A study published in JAMA Internal Medicine shows that fracking may worsen the condition of asthma in residents living near oil and gas drilling sites. Asthma treatments were nearly four times more common in patients living near sites with more or larger active wells.
Fracking is actually hydraulic fracturing, “a technique for extracting oil and gas by injecting water, sand and chemicals into wells at high pressure to crack rock.” This leads to environmental effects, such as, “exhaust, dust and noise from heavy truck traffic transporting water and other materials, and from drilling rigs and compressors.” Multiple U.S. states have benefited from the high amounts of oil and gas produced this process.
The study’s lead author and researcher at John Hopkins University’s Bloomberg School of Public Health, Sara Rasmussen, claims that the results stem from the, “said pollution and stress from the noise caused by fracking.”
Over 25 million individuals in the U.S. have asthma, which causes symptoms including, “wheezing, breathing difficulties and chest tightness.” Symptoms may flare up if an individual is exposed to air pollution, dust, and/or stress. Research has shown increased air pollution in areas with high levels of oil and gas drilling.
Over 6,200 fracking wells were drilled in Pennsylvania from 2005 to 2012. Researchers retrieved nearly 36,000 asthma patients’ electronic health records (EHRs) throughout that time. The EHRs were accessed from the Geisinger Health System that incorporates over 40 counties in the state of Pennsylvania. “Evidence of asthma attacks included new prescriptions for steroid medicines, emergency-room treatment for asthma and asthma hospitalizations.”

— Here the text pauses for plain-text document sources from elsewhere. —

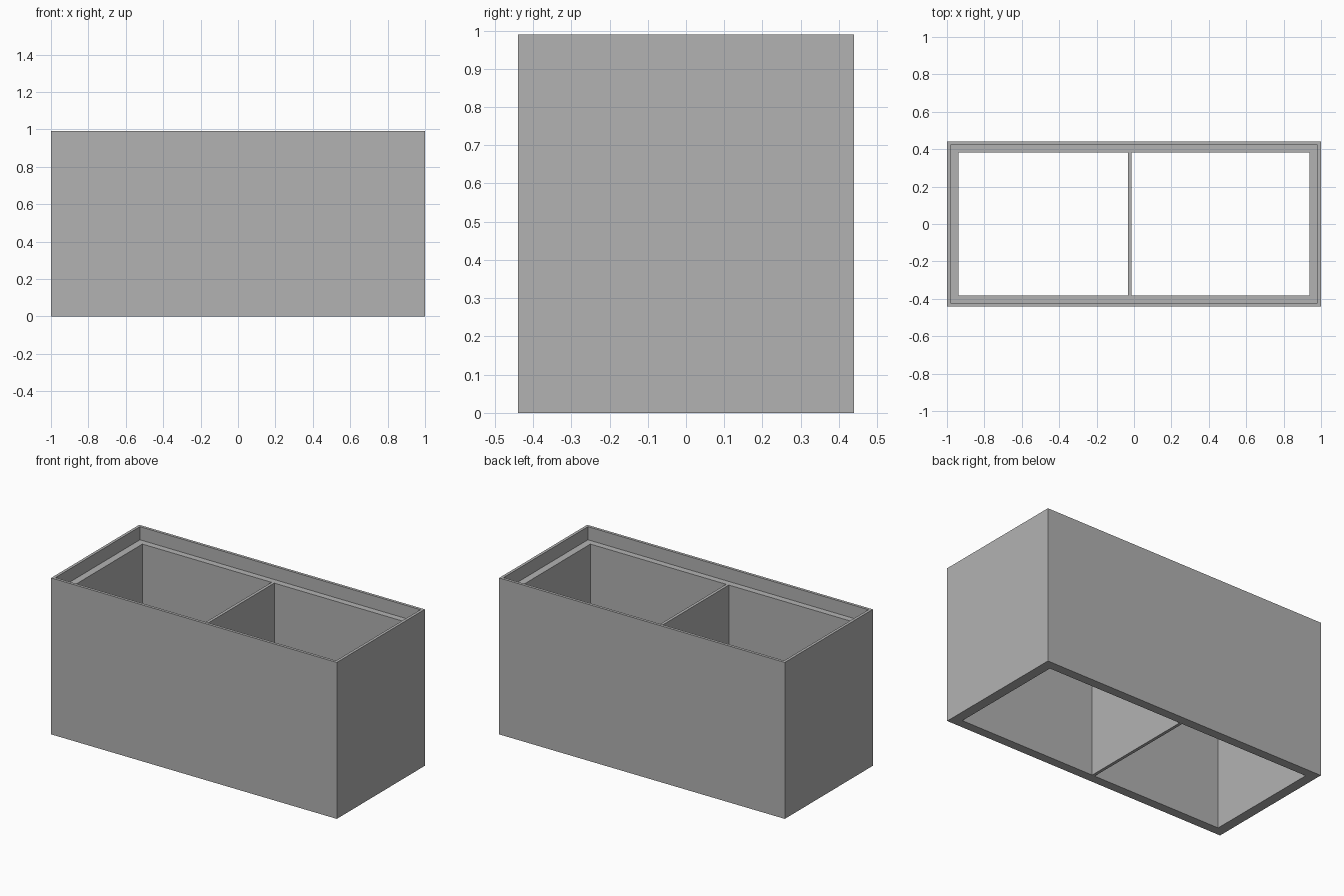
import bpy
import bmesh

cube = bpy.data.objects.get("Cube")
if cube:
    bpy.data.objects.remove(cube, do_unlink=True)

# Overall size and wall measurements
HALF_X, HALF_Y, HEIGHT = 1.0, 0.44, 0.99
LIP = 0.018
WALL_X, WALL_Y = 0.063, 0.058
LEDGE_Z = HEIGHT - 0.083
DIVIDER_X, DIVIDER_WIDTH = -0.023, 0.019

grey = bpy.data.materials.new("plain grey")
grey.use_nodes = True
grey.diffuse_color = (0.448, 0.448, 0.448, 1)
grey.node_tree.nodes["Principled BSDF"].inputs["Base Color"].default_value = grey.diffuse_color


def add_object(name, bm):
    bmesh.ops.recalc_face_normals(bm, faces=bm.faces)
    mesh = bpy.data.meshes.new(name)
    bm.to_mesh(mesh)
    bm.free()
    mesh.materials.append(grey)
    obj = bpy.data.objects.new(name, mesh)
    bpy.context.collection.objects.link(obj)
    return obj


def ring(bm, inset_x, inset_y, z):
    x, y = HALF_X - inset_x, HALF_Y - inset_y
    return [bm.verts.new((sx * x, sy * y, z))
            for sx, sy in ((-1, -1), (1, -1), (1, 1), (-1, 1))]


# Open box: wall profile with a thin lip and a recessed ledge, closed into a loop
bm = bmesh.new()
profile = [(0, 0, 0), (0, 0, HEIGHT), (LIP, LIP, HEIGHT), (LIP, LIP, LEDGE_Z),
           (WALL_X, WALL_Y, LEDGE_Z), (WALL_X, WALL_Y, 0)]
rings = [ring(bm, *p) for p in profile]
for a, b in zip(rings, rings[1:] + rings[:1]):
    for i in range(4):
        j = (i + 1) % 4
        bm.faces.new((a[i], a[j], b[j], b[i]))
add_object("box_walls", bm)

# Divider between the two compartments
bm = bmesh.new()
bmesh.ops.create_cube(bm, size=1)
bmesh.ops.scale(bm, verts=bm.verts,
                vec=(DIVIDER_WIDTH, 2 * (HALF_Y - WALL_Y), LEDGE_Z))
divider = add_object("divider", bm)
divider.location = (DIVIDER_X, 0, LEDGE_Z / 2)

Throughout the study, over 20,000 oral steroid prescriptions were ordered, nearly “5,000 asthma hospitalizations and almost 2,000 ER asthma visits.” The results revealed that these outcomes were, “50 percent to four times more common,” in patients with asthma that lived closer to an area with an increased rate or larger wells.
Those living approximately 12 miles from the wells experienced the highest risk for asthma attacks, while those living 40 miles away experienced the lowest risk.
"Asthma is a huge problem," Dr. Norman H. Edelman, senior scientific adviser for the American Lung Association, said. "Anything we can do to elucidate the causes will be very useful."